|When you take out a My Select Junior Isa we’ll pay £50 into the Junior ISA for your child (which will be deducted if you transfer to another provider within the first five years)|
|Hargreaves Lansdown||Very wide selection, including funds, shares and investment trusts||No set-up or transfer-in charges. No charges to buy or sell funds. Annual charge of 0.45% to hold funds and shares (capped at £45 for shares). Online share dealing from £5.95 per deal.||£100 lump sum of £25 per month||FREE Pedro the Penguin money box when you open or transfer to our Junior ISA|
|Chelsea Financial Services||Three ready-made portfolios or access to more than more than 2,500 funds||0% service charge for the next 12 months so investors only pay the fund management charges. 0% switching fees when you move money between funds.||£25 per month or £50 lump sum|
|AJ Bell||Shares, funds, investment trusts and ETFs||Include an annual custody charge of 0.25 per cent for funds and shares (limited to £5 per quarter for shares) and trading fees of £1.50 for funds and £9.95 for shares (reduced to £4.95 if there were more than 10 share trades in the previous month)||£25 per month|
What to invest in: Expert strategy tips
Jeannie Boyle, a chartered financial planner and director of wealth manager EQ Investors, says: ‘In most cases an investment for a child implies a long timescale, ideal for adopting an adventurous investment strategy, where you accept the greater volatility that comes with the potential for greater returns in the long term.
‘This all suggests that a child’s portfolio should be invested largely in equities (shares) and property, since these are the types of assets that historically have produced the highest returns over the long term.’
Funds are the easy way to invest. You will be pooling your money with other investors to be invested across a range of assets, which can include shares, bonds, property or other investments.

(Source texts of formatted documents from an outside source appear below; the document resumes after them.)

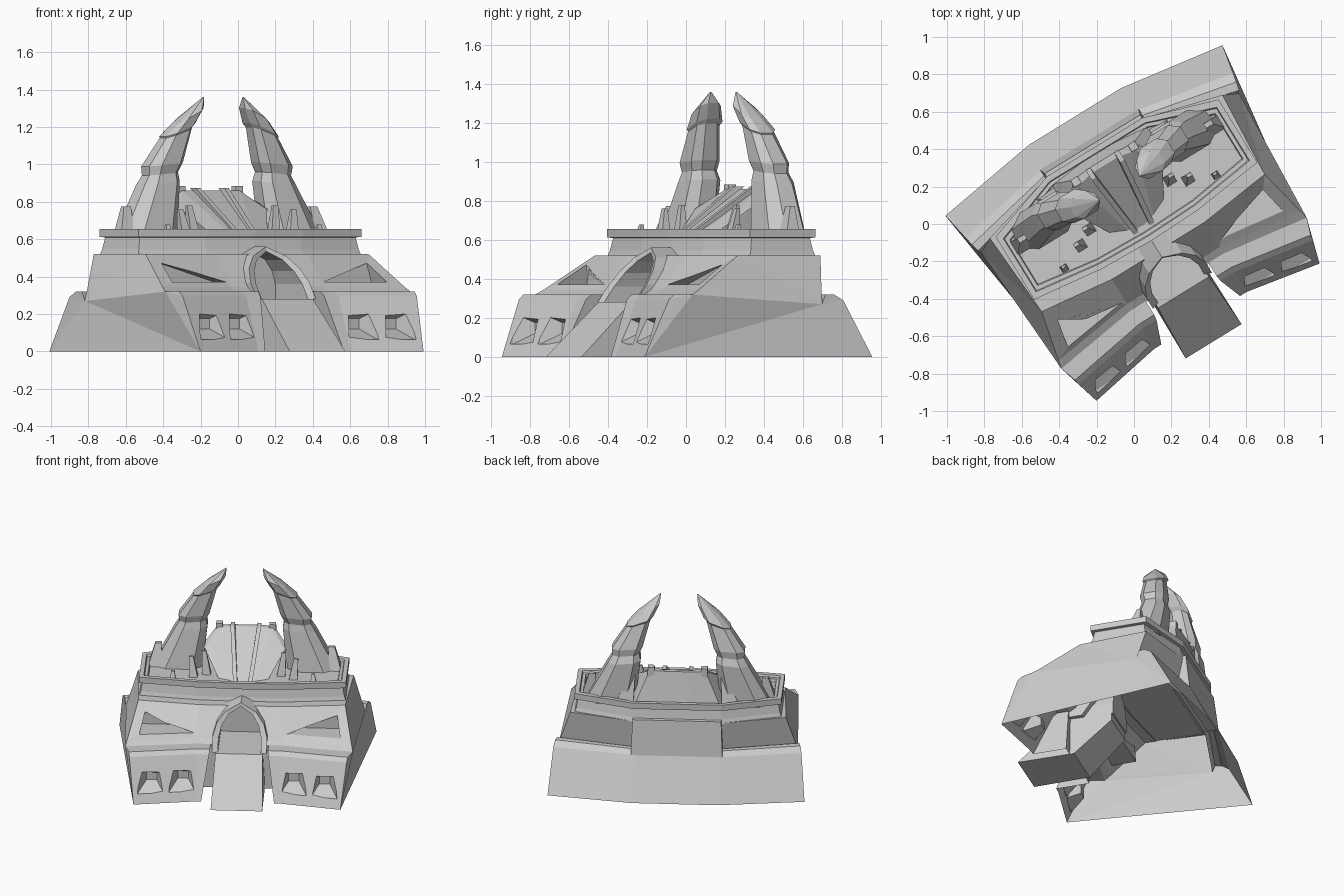
import bpy, bmesh, math
from mathutils import Matrix

if "Cube" in bpy.data.objects:
    bpy.data.objects.remove(bpy.data.objects["Cube"])

# The whole building is modelled square-on, then turned about z
PLACE = Matrix.Rotation(math.radians(31.6), 4, 'Z') @ Matrix.Translation((0.034, 0, 0))


def make(name, verts, faces):
    me = bpy.data.meshes.new(name)
    me.from_pydata(verts, [], faces)
    bm = bmesh.new()
    bm.from_mesh(me)
    bmesh.ops.transform(bm, matrix=PLACE, verts=bm.verts)
    bmesh.ops.triangulate(bm, faces=[f for f in bm.faces if len(f.verts) > 4])
    bmesh.ops.recalc_face_normals(bm, faces=bm.faces)
    bm.to_mesh(me)
    bm.free()
    ob = bpy.data.objects.new(name, me)
    bpy.context.collection.objects.link(ob)
    return ob


def loft(name, rings, start=True, end=True, closed=True):
    n = len(rings[0])
    verts = [p for r in rings for p in r]
    faces = []
    for i in range(len(rings) - 1):
        for j in range(n if closed else n - 1):
            k = (j + 1) % n
            faces.append((i*n + j, i*n + k, (i+1)*n + k, (i+1)*n + j))
    if start:
        faces.append(tuple(range(n)))
    if end:
        faces.append(tuple(range((len(rings)-1)*n, len(rings)*n)))
    return make(name, verts, faces)


def rect(u, v, z, du, dv):
    return [(u-du, v-dv, z), (u+du, v-dv, z), (u+du, v+dv, z), (u-du, v+dv, z)]


def prism_v(name, outline, v0, v1):
    return loft(name, [[(u, v, z) for u, z in outline] for v in (v0, v1)])


# Lower body: front to back section as (v at middle, v at ends, z, half width)
PROFILE = [(-.625, -.70, 0, .70), (-.50, -.575, .295, .735), (-.47, -.545, .32, .74),
           (-.385, -.455, .32, .77), (-.345, -.41, .345, .76), (-.19, -.14, .52, .70),
           (.46, .34, .52, .73), (.42, .30, .27, .81), (.44, .315, .32, .82),
           (.475, .36, .32, .83), (.51, .41, .29, .84), (.655, .566, 0, .87)]
rings = []
for side, inner in ((-1, 0), (-1, 1), (1, 1), (1, 0)):
    rings.append([(side*(.29 if inner else r), vm if inner else ve, z)
                  for vm, ve, z, r in PROFILE])
body = loft("lower_body", rings)

# Cutters: ramp gap, doorway, triangular windows and front niches
ARCH = [(1, .28), (1, .36), (.86, .43), (.56, .49), (0, .535)]


def arch(half, grow=0):
    right = [(f*half, z + (z-.28)/.255*grow) for f, z in ARCH]
    return right + [(-u, z) for u, z in right[-2::-1]]


cutters = [prism_v("gap_cutter", [(-.255, -.05), (.255, -.05), (.19, .36), (-.19, .36)], -1, -.39),
           prism_v("door_cutter", arch(.145), -.8, -.09)]
for s in (-1, 1):
    cutters.append(prism_v("window_cutter", [(s*.31, .372), (s*.65, .472), (s*.68, .372)], -.7, -.2))
    for r in (.375, .585):
        v = -.60 - .17*(r - .29)
        rows = []
        for dv, h, lo, hi in ((-.15, .1, .06, .25), (.0, .088, .065, .225), (.10, .035, .12, .175)):
            rows.append([(s*r-h, v+dv, lo), (s*r+h, v+dv, lo), (s*r+h, v+dv, hi), (s*r-h, v+dv, hi)])
        cutters.append(loft("niche_cutter", rows))
for c in cutters:
    c.hide_render = True
    m = body.modifiers.new("cut", 'BOOLEAN')
    m.operation = 'DIFFERENCE'
    m.solver = 'EXACT'
    m.object = c
bpy.context.view_layer.update()
dg = bpy.context.evaluated_depsgraph_get()
cut_mesh = bpy.data.meshes.new_from_object(body.evaluated_get(dg))
body.modifiers.clear()
body.data = cut_mesh
for c in cutters:
    bpy.data.objects.remove(c)
# The underside is open
bm = bmesh.new()
bm.from_mesh(body.data)
low = [f for f in bm.faces if all(abs(v.co.z) < .002 for v in f.verts)]
bmesh.ops.delete(bm, geom=low, context='FACES')
bm.to_mesh(body.data)
bm.free()


# Upper tier with overhanging rim and sunken deck
def outline(z, grow):
    f, b, r = -.09 - grow, .43 + grow, .67 + grow
    return [(-r, f+.055, z), (-.3, f+.005, z), (0, f-.005, z), (.3, f+.005, z), (r, f+.055, z),
            (r, b-.13, z), (.3, b, z), (-.3, b, z), (-r, b-.13, z)]


loft("upper_tier", [outline(z, g) for z, g in
     ((.515, .03), (.545, .02), (.61, .008), (.612, .03), (.655, .03), (.655, -.0),
      (.64, -.005), (.64, -.025), (.62, -.03))], start=False)

# Flush panel on the back wall
loft("back_panel", [rect(0, .45, .29, .31, .06), rect(0, .43, .54, .30, .05)])

# Entrance ramp and landing
RAMP = [(-.757, 0, .175), (-.45, .28, .16), (-.1, .28, .145), (-.1, .23, .145), (-.36, 0, .17)]
loft("entrance_ramp", [[(s*h, v, z) for v, z, h in RAMP] for s in (-1, 1)])

# Leaning arch frame round the doorway
inner, outer = arch(.145), arch(.185, .025)
frame = []
for (ui, zi), (uo, zo) in zip(inner, outer):
    vi, vo = -.42 + (zi-.28)*.75, -.42 + (zo-.28)*.75
    frame.append([(ui, vi+.12, zi), (ui, vi-.005, zi), (uo, vo-.02, zo), (uo, vo+.12, zo)])
loft("door_arch", frame)

# Bowl-shaped seat between the horns: rows run from front foot to back foot
ROWS = [[(.17, .03, .62), (.08, -.01, .62), (.04, -.03, .62)],
        [(.27, .20, .76), (.18, .33, .86), (.08, .35, .86)],
        [(.30, .22, .76), (.19, .37, .86), (.08, .38, .86)],
        [(.36, .24, .62), (.29, .41, .62), (.10, .43, .62)]]
loft("bowl", [row + [(-u, v, z) for u, v, z in row[::-1]] for row in ROWS],
     False, False, closed=False)

# Horn sections: z, u, v, half sizes and tilt
HORN = [(.60, .46, .26, .17, .11, 0), (.90, .365, .28, .11, .09, .1), (.95, .355, .275, .09, .075, .1),
        (1.0, .345, .27, .105, .085, .1), (1.17, .27, .25, .08, .068, .35),
        (1.185, .262, .25, .09, .077, .4), (1.265, .205, .225, .075, .062, .5),
        (1.36, .125, .205, .003, .003, 0)]
OCT = [(1, -.5), (1, .5), (.5, 1), (-.6, 1), (-1, .5), (-1, -.5), (-.6, -1), (.5, -1)]
for s, side in ((-1, "left"), (1, "right")):
    loft(side + "_horn", [[(s*(r + a*du), v + b*dv, z - k*a*du) for a, b in OCT]
                          for z, r, v, du, dv, k in HORN])
    # Ribs and corner post of the bowl
    loft(side + "_bowl_rib", [rect(s*.05, -.02, .62, .014, .03), rect(s*.09, .35, .875, .014, .03)])
    loft(side + "_bowl_post", [rect(s*.18, .355, .78, .025, .025), rect(s*.18, .355, .885, .022, .022)])
    # Wedge spikes around each horn: u, v, half size, top z, inward lean
    for r, v, h, top, lean in ((.615, .22, .045, .775, .03), (.335, .05, .03, .76, -.02),
                               (.475, -.01, .022, .68, 0), (.25, .10, .03, .78, -.02)):
        loft(side + "_spike", [rect(s*r, v, .60, h, h),
                               rect(s*(r-lean), v + h*.6, top, h*.5, h*.3)])
    # Buttress behind the horn foot
    loft(side + "_buttress", [rect(s*.36, .33, .61, .06, .06), rect(s*.30, .31, .87, .012, .02)])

If they are ‘actively managed’, an investment manager will decide what to invest in. If they are ‘passive’, they’ll track an index, such as the FTSE 250.

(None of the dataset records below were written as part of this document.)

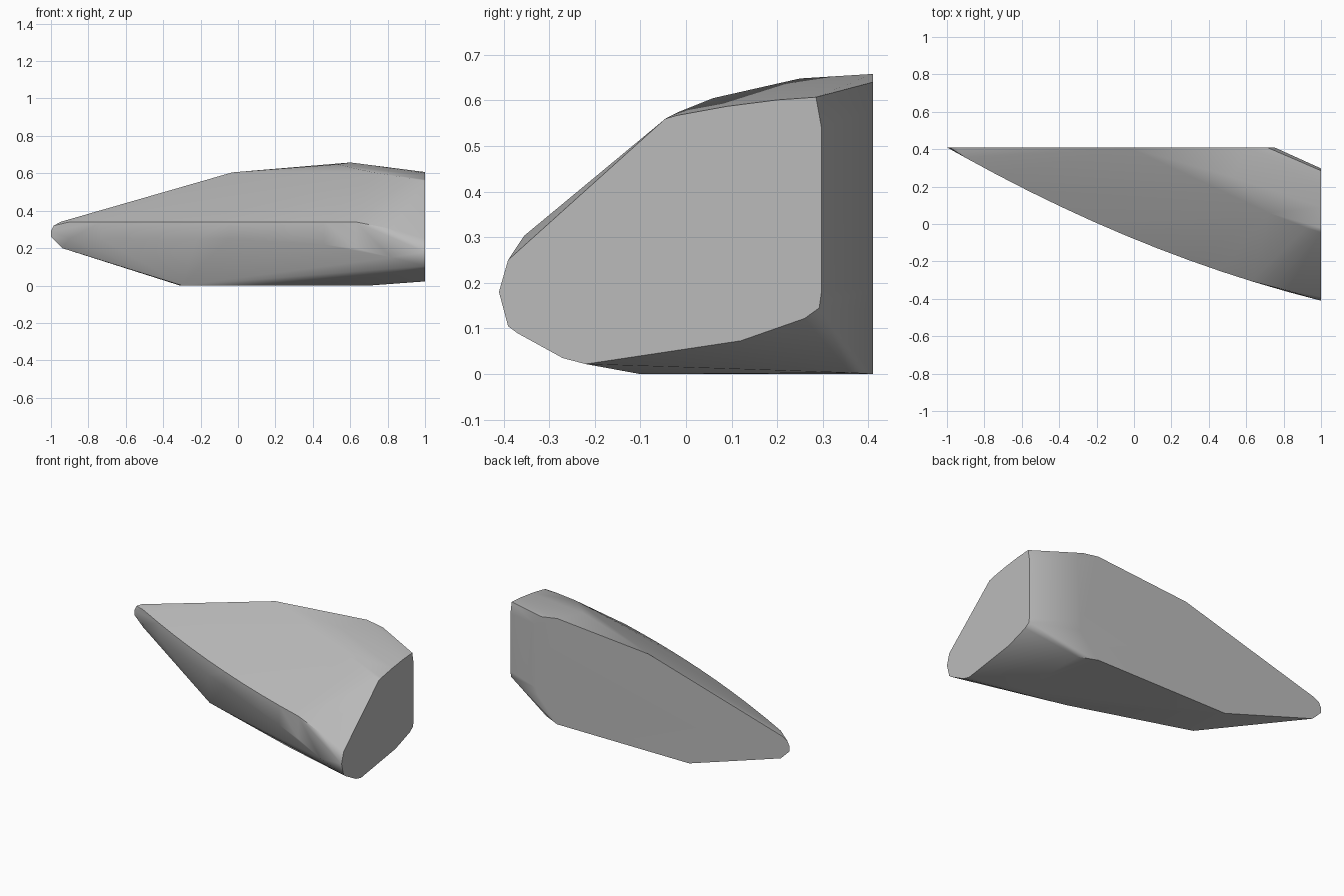
import bpy
import bmesh
import math

if "Cube" in bpy.data.objects:
    bpy.data.objects.remove(bpy.data.objects["Cube"], do_unlink=True)


def front_y(x):
    """Curved sweep of the front edge from the tip to the wide end."""
    return -0.08 - 0.41 * x + 0.08 * x * x


# Flat end outline (y, z) at x = 1
end = [(-0.41, 0.18), (-0.39, 0.25), (-0.045, 0.56), (-0.02, 0.567),
       (0.09, 0.587), (0.2, 0.601), (0.285, 0.607), (0.297, 0.54),
       (0.297, 0.18), (0.292, 0.145), (0.26, 0.122), (0.12, 0.073),
       (-0.22, 0.022), (-0.27, 0.035), (-0.37, 0.09), (-0.39, 0.105)]
points = [(1, y, z) for y, z in end]

# Flat back outline (x, z) at y = 0.41
back = [(-1, 0.26), (-1, 0.29), (-0.985, 0.32), (-0.95, 0.34),
        (-0.03, 0.605), (0.6, 0.658), (0.71, 0.64), (0.75, 0.58),
        (0.75, 0.19), (0.73, 0.14), (0.6, 0), (-0.31, 0), (-0.94, 0.2)]
points += [(x, 0.41, z) for x, z in back]

# Narrow band along the curved front
for i in range(10):
    x = -0.9 + i * 0.17
    low = 0.25 - 0.12 * max(0, x - 0.2)
    points += [(x, front_y(x), low), (x, front_y(x), 0.34)]
points += [(0.82, -0.355, 0.303), (0.82, front_y(0.82), 0.15)]

# Crest of the upper surface and rim of the flat underside
points += [(0.53, 0.25, 0.648), (0.72, 0.06, 0.605), (0.92, -0.02, 0.573),
           (-0.3, 0.15, 0), (0.41, -0.08, 0), (0.7, -0.1, 0), (0.71, 0.36, 0.003)]

bm = bmesh.new()
for p in points:
    bm.verts.new(p)
hull = bmesh.ops.convex_hull(bm, input=bm.verts[:])
loose = [v for v in bm.verts if not v.link_faces]
bmesh.ops.delete(bm, geom=loose, context="VERTS")
bmesh.ops.dissolve_limit(bm, angle_limit=math.radians(1),
                         verts=bm.verts[:], edges=bm.edges[:])
bmesh.ops.recalc_face_normals(bm, faces=bm.faces[:])

mesh = bpy.data.meshes.new("rock_wedge")
bm.to_mesh(mesh)
bm.free()
rock = bpy.data.objects.new("rock_wedge", mesh)
bpy.context.collection.objects.link(rock)

# Plain grey stone
stone = bpy.data.materials.new("stone_grey")
stone.use_nodes = True
colour = (0.5, 0.5, 0.5, 1)
stone.diffuse_color = colour
stone.node_tree.nodes["Principled BSDF"].inputs["Base Color"].default_value = colour
mesh.materials.append(stone)

# Soft shading with crisp outer edges
bpy.ops.object.select_all(action="DESELECT")
rock.select_set(True)
bpy.context.view_layer.objects.active = rock
bpy.ops.object.shade_smooth_by_angle(angle=math.radians(35))
weighted = rock.modifiers.new("even_shading", "WEIGHTED_NORMAL")
weighted.keep_sharp = True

WHAT ABOUT PENSIONS FOR KIDS?
Another investment opportunity that could provide a sizeable sum for a child’s very long-term future is a pension. They can be opened by parents or grandparents and contributed to from as soon as the child is born but can’t be accessed until the age of 65. Up to £3,600 a year can be paid in, or £300 a month, and as the government automatically tops up payments by 20 per cent, you only need to contribute £2,880 to reach the £3,600 annual limit.
There are two main versions of pensions for kids – a stakeholder pension or a junior self invested personal pension (Sipp). With the first, an investment manager chooses what to use your money to back and you pay for their services. With the cheaper latter option, you’re in charge and you’ll have a far greater range of investment options but you’ll have to shoulder the full burden of stock selection and be prepared to take the risk that entails.

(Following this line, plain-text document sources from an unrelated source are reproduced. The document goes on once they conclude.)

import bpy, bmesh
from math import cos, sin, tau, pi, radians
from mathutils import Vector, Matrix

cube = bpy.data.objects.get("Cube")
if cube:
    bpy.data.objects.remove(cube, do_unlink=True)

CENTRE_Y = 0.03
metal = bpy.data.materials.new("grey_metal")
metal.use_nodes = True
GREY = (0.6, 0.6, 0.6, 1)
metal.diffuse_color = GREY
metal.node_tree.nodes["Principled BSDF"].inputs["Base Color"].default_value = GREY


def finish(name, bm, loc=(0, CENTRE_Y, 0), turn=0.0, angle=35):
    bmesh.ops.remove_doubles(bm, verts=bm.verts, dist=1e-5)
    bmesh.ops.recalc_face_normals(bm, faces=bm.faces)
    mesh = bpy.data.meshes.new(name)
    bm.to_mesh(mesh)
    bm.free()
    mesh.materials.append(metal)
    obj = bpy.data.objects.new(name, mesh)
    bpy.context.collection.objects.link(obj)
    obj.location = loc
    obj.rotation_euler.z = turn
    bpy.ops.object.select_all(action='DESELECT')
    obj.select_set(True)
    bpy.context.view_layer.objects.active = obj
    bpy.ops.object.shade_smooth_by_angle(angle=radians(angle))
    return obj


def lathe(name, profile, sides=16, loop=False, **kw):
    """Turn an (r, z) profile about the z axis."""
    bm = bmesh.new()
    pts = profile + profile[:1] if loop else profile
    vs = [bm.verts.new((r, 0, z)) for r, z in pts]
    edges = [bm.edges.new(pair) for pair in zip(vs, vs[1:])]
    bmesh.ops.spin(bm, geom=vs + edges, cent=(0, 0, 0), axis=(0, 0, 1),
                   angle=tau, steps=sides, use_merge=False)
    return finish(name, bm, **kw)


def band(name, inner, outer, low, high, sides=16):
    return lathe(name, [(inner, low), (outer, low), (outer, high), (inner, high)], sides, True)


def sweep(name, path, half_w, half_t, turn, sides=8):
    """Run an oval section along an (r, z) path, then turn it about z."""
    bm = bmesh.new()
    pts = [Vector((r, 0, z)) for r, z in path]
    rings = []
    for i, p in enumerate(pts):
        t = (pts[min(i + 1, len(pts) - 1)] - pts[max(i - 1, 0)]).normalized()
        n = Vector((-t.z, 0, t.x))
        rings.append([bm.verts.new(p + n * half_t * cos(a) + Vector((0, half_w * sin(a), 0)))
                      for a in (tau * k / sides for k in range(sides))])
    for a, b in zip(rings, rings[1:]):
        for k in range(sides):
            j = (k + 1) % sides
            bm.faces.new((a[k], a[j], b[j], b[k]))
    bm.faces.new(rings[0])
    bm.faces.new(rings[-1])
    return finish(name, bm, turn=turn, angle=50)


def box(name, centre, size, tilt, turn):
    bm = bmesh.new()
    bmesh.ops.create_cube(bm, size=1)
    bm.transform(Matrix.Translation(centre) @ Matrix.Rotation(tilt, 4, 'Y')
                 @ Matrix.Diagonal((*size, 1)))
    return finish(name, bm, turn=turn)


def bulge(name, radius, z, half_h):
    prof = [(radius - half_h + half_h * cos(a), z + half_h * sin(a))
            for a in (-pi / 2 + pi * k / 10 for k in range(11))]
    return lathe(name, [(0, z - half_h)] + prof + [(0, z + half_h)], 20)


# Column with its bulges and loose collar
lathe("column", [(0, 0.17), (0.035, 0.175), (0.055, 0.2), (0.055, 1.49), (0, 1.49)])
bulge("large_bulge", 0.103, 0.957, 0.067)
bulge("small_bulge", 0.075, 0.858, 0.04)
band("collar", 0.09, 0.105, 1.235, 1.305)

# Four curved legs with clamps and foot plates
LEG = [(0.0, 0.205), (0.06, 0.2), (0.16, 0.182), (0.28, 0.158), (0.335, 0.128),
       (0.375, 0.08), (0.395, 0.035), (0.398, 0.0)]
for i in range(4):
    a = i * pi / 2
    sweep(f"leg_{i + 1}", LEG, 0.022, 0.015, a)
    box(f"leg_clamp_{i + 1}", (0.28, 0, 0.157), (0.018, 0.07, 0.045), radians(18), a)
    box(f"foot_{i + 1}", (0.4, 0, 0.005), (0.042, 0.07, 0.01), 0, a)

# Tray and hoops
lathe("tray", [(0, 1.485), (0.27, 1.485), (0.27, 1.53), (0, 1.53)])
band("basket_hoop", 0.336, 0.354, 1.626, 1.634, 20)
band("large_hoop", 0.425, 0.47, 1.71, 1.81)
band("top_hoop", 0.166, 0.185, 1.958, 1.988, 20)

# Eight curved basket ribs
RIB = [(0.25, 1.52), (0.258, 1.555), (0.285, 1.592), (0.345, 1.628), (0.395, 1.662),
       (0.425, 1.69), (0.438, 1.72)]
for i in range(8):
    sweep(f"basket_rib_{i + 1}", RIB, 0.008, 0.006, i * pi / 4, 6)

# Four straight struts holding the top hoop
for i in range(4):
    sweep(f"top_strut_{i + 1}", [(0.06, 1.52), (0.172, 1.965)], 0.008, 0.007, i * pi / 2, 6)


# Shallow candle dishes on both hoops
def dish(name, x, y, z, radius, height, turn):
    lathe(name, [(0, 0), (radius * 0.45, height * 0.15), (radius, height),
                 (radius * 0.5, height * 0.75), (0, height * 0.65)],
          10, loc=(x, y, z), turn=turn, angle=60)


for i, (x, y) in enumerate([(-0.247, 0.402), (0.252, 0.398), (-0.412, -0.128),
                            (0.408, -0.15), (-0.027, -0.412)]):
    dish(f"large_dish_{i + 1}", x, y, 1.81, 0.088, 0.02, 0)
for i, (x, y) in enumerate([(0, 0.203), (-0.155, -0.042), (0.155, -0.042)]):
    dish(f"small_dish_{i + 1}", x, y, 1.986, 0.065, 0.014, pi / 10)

Fidelity International’s analysis shows if you were to invest £300 a month into a Sipp for the first 18 years of your child’s life, they would end up with a very impressive £567,258 pension at the age of 65 even if they didn’t make further contributions during their adult life.
All funds will have a stated aim, and depending on what they invest in and how they do it, they will be more or less risky.
Juliet Schooling Latter, research director at Chelsea Financial Services – who invests in a Junior Isa for her stepsons – has some specific fund picks based on the experience of Chelsea’s clients.
She says: ‘We’ve generally found that, among our client base at least, people are willing to take a bit more risk with Junior Isa investments than they are adult Isas. This may be because they see the time horizon being longer (a full 18 years in most cases), or it’s not savings core to their own future/retirement – it’s a ‘nice extra’ for children. Whatever the reason, we see most money going into global and emerging market equity funds.
‘Another trend we see is that people like investing in areas that will capture the imagination of their older children, so they can talk to them about it without eyes glazing over!’